- Work instruction: In your copy, leave out the pictures; write out all the data exactly.

——

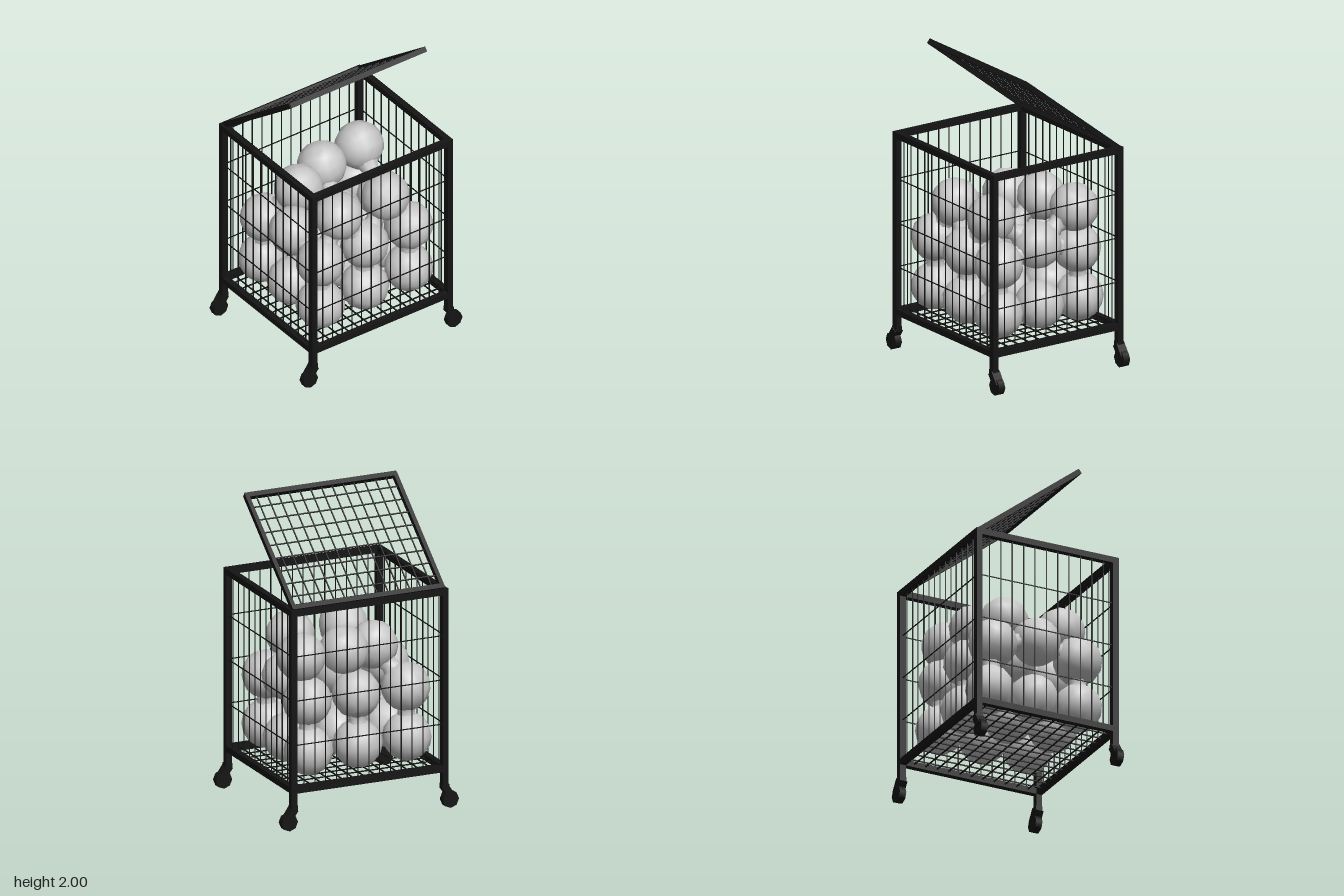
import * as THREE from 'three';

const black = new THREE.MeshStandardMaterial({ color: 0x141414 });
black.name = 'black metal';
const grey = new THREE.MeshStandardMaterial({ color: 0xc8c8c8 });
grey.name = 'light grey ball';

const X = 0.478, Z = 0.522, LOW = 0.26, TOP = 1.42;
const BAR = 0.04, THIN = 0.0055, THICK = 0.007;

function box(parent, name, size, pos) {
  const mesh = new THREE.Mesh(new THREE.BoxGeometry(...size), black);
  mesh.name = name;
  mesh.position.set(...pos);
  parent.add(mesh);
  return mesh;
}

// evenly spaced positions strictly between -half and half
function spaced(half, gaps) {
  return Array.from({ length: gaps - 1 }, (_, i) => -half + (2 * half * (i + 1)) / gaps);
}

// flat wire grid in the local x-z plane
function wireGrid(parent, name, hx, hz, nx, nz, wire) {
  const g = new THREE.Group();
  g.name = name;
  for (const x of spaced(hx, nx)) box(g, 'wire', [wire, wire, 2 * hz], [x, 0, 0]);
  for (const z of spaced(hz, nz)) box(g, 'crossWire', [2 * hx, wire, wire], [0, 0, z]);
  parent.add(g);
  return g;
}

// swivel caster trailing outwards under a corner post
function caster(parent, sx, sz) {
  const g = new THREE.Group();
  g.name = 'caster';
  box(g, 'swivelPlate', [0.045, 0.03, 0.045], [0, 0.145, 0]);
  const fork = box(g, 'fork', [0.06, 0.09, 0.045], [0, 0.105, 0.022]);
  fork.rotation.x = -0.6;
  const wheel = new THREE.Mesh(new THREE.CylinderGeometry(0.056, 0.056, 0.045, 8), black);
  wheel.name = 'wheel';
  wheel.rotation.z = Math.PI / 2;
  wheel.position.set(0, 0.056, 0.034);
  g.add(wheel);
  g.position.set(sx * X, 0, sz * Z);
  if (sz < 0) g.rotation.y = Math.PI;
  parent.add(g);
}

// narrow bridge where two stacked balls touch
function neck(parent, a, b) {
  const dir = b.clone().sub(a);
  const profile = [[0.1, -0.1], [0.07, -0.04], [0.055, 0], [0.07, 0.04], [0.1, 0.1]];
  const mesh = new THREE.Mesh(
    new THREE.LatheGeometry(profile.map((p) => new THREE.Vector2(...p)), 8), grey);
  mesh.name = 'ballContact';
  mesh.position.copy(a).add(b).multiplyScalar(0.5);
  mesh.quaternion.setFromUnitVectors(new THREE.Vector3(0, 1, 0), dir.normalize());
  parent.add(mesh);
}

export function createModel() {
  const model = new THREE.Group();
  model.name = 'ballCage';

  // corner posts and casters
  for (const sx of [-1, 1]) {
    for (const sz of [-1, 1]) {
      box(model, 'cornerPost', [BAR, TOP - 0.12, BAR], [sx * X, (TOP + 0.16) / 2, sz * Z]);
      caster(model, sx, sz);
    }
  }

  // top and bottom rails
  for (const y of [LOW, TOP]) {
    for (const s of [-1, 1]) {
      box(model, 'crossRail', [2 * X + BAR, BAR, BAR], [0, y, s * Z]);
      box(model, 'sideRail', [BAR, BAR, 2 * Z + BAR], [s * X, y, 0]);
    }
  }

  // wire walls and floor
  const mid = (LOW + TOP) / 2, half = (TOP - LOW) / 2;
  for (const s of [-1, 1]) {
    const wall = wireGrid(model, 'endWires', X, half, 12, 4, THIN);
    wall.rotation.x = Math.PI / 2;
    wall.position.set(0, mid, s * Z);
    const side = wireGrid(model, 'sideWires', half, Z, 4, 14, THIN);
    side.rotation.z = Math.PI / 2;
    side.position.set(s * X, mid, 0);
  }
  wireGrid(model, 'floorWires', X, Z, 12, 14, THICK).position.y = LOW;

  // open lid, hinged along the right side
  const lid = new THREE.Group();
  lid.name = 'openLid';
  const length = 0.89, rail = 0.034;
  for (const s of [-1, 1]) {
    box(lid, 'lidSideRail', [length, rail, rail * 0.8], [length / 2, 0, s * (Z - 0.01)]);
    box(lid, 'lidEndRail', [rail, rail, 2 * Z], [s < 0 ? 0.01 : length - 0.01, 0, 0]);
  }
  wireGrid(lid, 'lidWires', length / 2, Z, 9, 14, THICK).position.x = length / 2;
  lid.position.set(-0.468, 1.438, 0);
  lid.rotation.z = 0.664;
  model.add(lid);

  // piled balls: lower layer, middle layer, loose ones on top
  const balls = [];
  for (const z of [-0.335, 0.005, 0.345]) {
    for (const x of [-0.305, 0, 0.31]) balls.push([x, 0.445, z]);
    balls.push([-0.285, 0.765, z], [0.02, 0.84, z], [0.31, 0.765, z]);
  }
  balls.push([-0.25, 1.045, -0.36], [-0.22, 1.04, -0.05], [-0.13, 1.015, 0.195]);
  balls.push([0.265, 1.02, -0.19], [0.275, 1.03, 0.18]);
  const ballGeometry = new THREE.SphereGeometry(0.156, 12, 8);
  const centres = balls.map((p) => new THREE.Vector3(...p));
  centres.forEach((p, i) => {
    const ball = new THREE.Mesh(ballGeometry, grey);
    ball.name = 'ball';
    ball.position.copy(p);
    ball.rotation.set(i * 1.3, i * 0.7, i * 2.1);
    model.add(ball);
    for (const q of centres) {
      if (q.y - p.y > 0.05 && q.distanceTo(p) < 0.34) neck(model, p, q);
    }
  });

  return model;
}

——

- Solution for this task:
import * as THREE from 'three';

const black = new THREE.MeshStandardMaterial({ color: 0x141414 });
black.name = 'black metal';
const grey = new THREE.MeshStandardMaterial({ color: 0xc8c8c8 });
grey.name = 'light grey ball';

const X = 0.478, Z = 0.522, LOW = 0.26, TOP = 1.42;
const BAR = 0.04, THIN = 0.0055, THICK = 0.007;

function box(parent, name, size, pos) {
  const mesh = new THREE.Mesh(new THREE.BoxGeometry(...size), black);
  mesh.name = name;
  mesh.position.set(...pos);
  parent.add(mesh);
  return mesh;
}

// evenly spaced positions strictly between -half and half
function spaced(half, gaps) {
  return Array.from({ length: gaps - 1 }, (_, i) => -half + (2 * half * (i + 1)) / gaps);
}

// flat wire grid in the local x-z plane
function wireGrid(parent, name, hx, hz, nx, nz, wire) {
  const g = new THREE.Group();
  g.name = name;
  for (const x of spaced(hx, nx)) box(g, 'wire', [wire, wire, 2 * hz], [x, 0, 0]);
  for (const z of spaced(hz, nz)) box(g, 'crossWire', [2 * hx, wire, wire], [0, 0, z]);
  parent.add(g);
  return g;
}

// swivel caster trailing outwards under a corner post
function caster(parent, sx, sz) {
  const g = new THREE.Group();
  g.name = 'caster';
  box(g, 'swivelPlate', [0.045, 0.03, 0.045], [0, 0.145, 0]);
  const fork = box(g, 'fork', [0.06, 0.09, 0.045], [0, 0.105, 0.022]);
  fork.rotation.x = -0.6;
  const wheel = new THREE.Mesh(new THREE.CylinderGeometry(0.056, 0.056, 0.045, 8), black);
  wheel.name = 'wheel';
  wheel.rotation.z = Math.PI / 2;
  wheel.position.set(0, 0.056, 0.034);
  g.add(wheel);
  g.position.set(sx * X, 0, sz * Z);
  if (sz < 0) g.rotation.y = Math.PI;
  parent.add(g);
}

// narrow bridge where two stacked balls touch
function neck(parent, a, b) {
  const dir = b.clone().sub(a);
  const profile = [[0.1, -0.1], [0.07, -0.04], [0.055, 0], [0.07, 0.04], [0.1, 0.1]];
  const mesh = new THREE.Mesh(
    new THREE.LatheGeometry(profile.map((p) => new THREE.Vector2(...p)), 8), grey);
  mesh.name = 'ballContact';
  mesh.position.copy(a).add(b).multiplyScalar(0.5);
  mesh.quaternion.setFromUnitVectors(new THREE.Vector3(0, 1, 0), dir.normalize());
  parent.add(mesh);
}

export function createModel() {
  const model = new THREE.Group();
  model.name = 'ballCage';

  // corner posts and casters
  for (const sx of [-1, 1]) {
    for (const sz of [-1, 1]) {
      box(model, 'cornerPost', [BAR, TOP - 0.12, BAR], [sx * X, (TOP + 0.16) / 2, sz * Z]);
      caster(model, sx, sz);
    }
  }

  // top and bottom rails
  for (const y of [LOW, TOP]) {
    for (const s of [-1, 1]) {
      box(model, 'crossRail', [2 * X + BAR, BAR, BAR], [0, y, s * Z]);
      box(model, 'sideRail', [BAR, BAR, 2 * Z + BAR], [s * X, y, 0]);
    }
  }

  // wire walls and floor
  const mid = (LOW + TOP) / 2, half = (TOP - LOW) / 2;
  for (const s of [-1, 1]) {
    const wall = wireGrid(model, 'endWires', X, half, 12, 4, THIN);
    wall.rotation.x = Math.PI / 2;
    wall.position.set(0, mid, s * Z);
    const side = wireGrid(model, 'sideWires', half, Z, 4, 14, THIN);
    side.rotation.z = Math.PI / 2;
    side.position.set(s * X, mid, 0);
  }
  wireGrid(model, 'floorWires', X, Z, 12, 14, THICK).position.y = LOW;

  // open lid, hinged along the right side
  const lid = new THREE.Group();
  lid.name = 'openLid';
  const length = 0.89, rail = 0.034;
  for (const s of [-1, 1]) {
    box(lid, 'lidSideRail', [length, rail, rail * 0.8], [length / 2, 0, s * (Z - 0.01)]);
    box(lid, 'lidEndRail', [rail, rail, 2 * Z], [s < 0 ? 0.01 : length - 0.01, 0, 0]);
  }
  wireGrid(lid, 'lidWires', length / 2, Z, 9, 14, THICK).position.x = length / 2;
  lid.position.set(-0.468, 1.438, 0);
  lid.rotation.z = 0.664;
  model.add(lid);

  // piled balls: lower layer, middle layer, loose ones on top
  const balls = [];
  for (const z of [-0.335, 0.005, 0.345]) {
    for (const x of [-0.305, 0, 0.31]) balls.push([x, 0.445, z]);
    balls.push([-0.285, 0.765, z], [0.02, 0.84, z], [0.31, 0.765, z]);
  }
  balls.push([-0.25, 1.045, -0.36], [-0.22, 1.04, -0.05], [-0.13, 1.015, 0.195]);
  balls.push([0.265, 1.02, -0.19], [0.275, 1.03, 0.18]);
  const ballGeometry = new THREE.SphereGeometry(0.156, 12, 8);
  const centres = balls.map((p) => new THREE.Vector3(...p));
  centres.forEach((p, i) => {
    const ball = new THREE.Mesh(ballGeometry, grey);
    ball.name = 'ball';
    ball.position.copy(p);
    ball.rotation.set(i * 1.3, i * 0.7, i * 2.1);
    model.add(ball);
    for (const q of centres) {
      if (q.y - p.y > 0.05 && q.distanceTo(p) < 0.34) neck(model, p, q);
    }
  });

  return model;
}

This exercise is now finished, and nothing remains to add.